- Glenohumeral ligaments (GHL):
A joint capsule is a watertight sac that surrounds a joint. In the shoulder, the joint capsule is formed by a group of ligaments that connect the humerus to the glenoid. These ligaments are the main source of stability for the shoulder. They are the superior, middle and inferior glenohumeral ligaments. They help hold the shoulder in place and keep it from dislocating
- Coraco-acromial ligament (CAL):
Another ligament links the coracoid to the acromion - coracoacromial ligament (CAL). This ligament can thicken and cause Impingement Syndrome
- Coraco-clavicular ligaments (CCL):
These two ligaments (trapezoid and conoid ligaments) attach the clavicle coracoid process of the scapula. These tiny ligaments (with the acomioclavicular joint) play an important role in keeping the scapula attached to the clavicle and thus keeping your shoulder 'square'. They carry a massive load and are extremely strong.
A fall on the point of the shoulder can rupture these ligaments with dislocation of the AC Joint .
- Transverse Humeral ligament (THL):

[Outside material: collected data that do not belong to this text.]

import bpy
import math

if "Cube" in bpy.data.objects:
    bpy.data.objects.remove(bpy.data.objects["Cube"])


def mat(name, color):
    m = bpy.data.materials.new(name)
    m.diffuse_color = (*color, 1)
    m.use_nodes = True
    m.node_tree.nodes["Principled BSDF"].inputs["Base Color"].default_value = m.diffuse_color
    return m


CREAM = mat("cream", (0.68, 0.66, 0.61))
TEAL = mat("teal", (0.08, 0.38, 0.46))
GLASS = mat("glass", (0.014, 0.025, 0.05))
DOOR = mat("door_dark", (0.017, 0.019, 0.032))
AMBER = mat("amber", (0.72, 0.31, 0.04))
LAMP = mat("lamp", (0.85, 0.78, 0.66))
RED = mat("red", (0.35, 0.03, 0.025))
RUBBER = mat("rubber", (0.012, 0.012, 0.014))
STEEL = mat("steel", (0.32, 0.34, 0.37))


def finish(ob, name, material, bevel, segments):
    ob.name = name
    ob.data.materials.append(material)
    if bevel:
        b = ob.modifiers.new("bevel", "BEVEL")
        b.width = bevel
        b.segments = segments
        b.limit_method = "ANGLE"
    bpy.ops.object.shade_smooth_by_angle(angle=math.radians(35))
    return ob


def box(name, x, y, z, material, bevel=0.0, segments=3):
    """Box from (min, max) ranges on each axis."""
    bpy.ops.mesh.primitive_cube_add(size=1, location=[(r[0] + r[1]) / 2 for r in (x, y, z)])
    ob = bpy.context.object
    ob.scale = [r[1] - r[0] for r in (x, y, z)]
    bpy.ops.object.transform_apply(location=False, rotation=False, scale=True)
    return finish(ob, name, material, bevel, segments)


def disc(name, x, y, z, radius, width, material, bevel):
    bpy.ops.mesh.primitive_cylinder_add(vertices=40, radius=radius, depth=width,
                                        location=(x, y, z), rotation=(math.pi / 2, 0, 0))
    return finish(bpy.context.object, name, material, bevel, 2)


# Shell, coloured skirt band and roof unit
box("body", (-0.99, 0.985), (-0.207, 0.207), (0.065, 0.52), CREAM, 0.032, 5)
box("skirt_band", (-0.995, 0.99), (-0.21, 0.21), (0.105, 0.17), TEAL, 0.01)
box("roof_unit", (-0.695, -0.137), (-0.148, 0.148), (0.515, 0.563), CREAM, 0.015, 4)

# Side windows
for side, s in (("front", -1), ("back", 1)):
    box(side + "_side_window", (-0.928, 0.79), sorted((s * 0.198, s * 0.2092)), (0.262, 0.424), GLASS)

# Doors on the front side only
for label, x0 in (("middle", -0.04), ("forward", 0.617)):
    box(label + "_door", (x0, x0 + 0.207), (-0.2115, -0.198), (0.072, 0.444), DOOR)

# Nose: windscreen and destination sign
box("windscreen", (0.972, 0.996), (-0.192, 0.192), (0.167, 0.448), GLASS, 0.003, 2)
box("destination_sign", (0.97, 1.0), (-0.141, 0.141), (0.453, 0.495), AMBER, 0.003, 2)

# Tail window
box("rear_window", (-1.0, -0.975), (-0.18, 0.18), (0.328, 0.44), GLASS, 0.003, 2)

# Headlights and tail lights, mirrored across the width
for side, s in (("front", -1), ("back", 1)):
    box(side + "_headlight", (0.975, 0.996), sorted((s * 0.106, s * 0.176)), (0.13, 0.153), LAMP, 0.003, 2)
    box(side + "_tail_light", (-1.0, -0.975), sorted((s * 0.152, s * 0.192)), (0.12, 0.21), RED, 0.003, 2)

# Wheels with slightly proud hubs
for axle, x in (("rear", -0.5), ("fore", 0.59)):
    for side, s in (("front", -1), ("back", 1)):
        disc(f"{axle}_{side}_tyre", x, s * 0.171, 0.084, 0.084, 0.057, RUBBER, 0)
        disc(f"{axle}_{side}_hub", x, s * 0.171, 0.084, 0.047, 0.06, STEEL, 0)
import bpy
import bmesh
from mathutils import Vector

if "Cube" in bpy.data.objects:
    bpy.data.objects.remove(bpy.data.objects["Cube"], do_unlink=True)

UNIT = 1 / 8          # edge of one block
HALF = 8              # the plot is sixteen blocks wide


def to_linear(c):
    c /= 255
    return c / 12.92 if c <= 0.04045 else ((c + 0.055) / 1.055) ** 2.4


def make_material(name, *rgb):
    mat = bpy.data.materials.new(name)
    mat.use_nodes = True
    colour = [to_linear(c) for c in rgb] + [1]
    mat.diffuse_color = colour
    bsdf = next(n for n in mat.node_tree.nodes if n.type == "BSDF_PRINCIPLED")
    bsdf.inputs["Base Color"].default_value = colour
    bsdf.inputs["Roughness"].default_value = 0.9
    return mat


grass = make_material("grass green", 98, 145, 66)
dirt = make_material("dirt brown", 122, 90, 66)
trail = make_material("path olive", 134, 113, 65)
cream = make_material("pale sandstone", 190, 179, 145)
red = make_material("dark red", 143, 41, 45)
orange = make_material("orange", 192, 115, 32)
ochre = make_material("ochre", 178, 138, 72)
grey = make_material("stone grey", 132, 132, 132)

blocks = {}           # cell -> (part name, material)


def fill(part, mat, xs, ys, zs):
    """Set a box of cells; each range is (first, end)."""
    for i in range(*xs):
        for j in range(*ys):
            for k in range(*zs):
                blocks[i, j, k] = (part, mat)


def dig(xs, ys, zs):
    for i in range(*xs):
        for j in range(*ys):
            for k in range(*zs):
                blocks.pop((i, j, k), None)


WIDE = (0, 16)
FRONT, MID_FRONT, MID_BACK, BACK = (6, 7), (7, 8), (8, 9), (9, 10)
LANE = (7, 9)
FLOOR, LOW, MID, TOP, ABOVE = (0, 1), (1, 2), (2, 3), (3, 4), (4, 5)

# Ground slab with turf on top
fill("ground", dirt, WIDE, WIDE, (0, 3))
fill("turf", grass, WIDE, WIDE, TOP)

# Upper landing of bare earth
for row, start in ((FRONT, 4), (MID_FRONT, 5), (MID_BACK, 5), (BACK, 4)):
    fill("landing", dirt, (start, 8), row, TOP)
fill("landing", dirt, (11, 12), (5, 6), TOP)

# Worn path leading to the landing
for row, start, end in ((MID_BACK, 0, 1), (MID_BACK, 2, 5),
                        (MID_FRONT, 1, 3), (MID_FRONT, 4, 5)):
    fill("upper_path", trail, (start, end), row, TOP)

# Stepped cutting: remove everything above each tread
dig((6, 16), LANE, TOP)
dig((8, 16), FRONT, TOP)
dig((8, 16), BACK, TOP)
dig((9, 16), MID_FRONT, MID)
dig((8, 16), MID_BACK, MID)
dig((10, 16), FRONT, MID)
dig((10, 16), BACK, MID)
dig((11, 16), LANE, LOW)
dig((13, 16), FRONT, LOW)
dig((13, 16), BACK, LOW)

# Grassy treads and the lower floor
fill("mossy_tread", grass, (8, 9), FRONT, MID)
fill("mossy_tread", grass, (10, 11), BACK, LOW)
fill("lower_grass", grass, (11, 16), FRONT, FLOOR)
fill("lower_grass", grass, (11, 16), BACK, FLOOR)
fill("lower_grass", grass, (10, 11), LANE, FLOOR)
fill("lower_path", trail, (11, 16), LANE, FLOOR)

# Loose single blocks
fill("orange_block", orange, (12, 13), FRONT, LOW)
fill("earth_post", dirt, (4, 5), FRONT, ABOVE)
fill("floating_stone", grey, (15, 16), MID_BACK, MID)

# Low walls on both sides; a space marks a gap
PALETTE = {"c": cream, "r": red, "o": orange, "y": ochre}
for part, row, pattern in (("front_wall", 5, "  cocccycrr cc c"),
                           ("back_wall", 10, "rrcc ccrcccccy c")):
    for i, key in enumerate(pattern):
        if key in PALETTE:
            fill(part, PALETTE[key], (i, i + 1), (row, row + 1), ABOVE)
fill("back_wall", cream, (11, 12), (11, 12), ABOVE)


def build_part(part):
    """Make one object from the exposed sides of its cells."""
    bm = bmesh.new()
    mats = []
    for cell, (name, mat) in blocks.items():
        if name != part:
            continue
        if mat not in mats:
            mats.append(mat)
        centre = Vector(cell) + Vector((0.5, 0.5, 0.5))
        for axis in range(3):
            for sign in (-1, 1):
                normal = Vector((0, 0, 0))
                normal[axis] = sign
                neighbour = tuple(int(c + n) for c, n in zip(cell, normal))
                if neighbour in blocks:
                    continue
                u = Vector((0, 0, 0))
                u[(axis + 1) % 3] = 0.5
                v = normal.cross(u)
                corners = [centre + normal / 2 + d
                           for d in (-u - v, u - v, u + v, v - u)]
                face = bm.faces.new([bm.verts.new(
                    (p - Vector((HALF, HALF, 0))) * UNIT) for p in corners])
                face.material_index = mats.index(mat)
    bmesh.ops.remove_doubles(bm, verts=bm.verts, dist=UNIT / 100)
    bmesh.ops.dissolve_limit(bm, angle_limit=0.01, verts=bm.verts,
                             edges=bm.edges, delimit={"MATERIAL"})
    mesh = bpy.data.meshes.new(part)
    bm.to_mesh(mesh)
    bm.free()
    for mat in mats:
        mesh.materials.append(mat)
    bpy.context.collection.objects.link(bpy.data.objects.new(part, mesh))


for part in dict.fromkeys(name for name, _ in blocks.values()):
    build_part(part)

Holds the tendon of the long head of biceps brachii muscle in the groove between the greater and lesser tubercle on the humerus (intertubercular sulcus).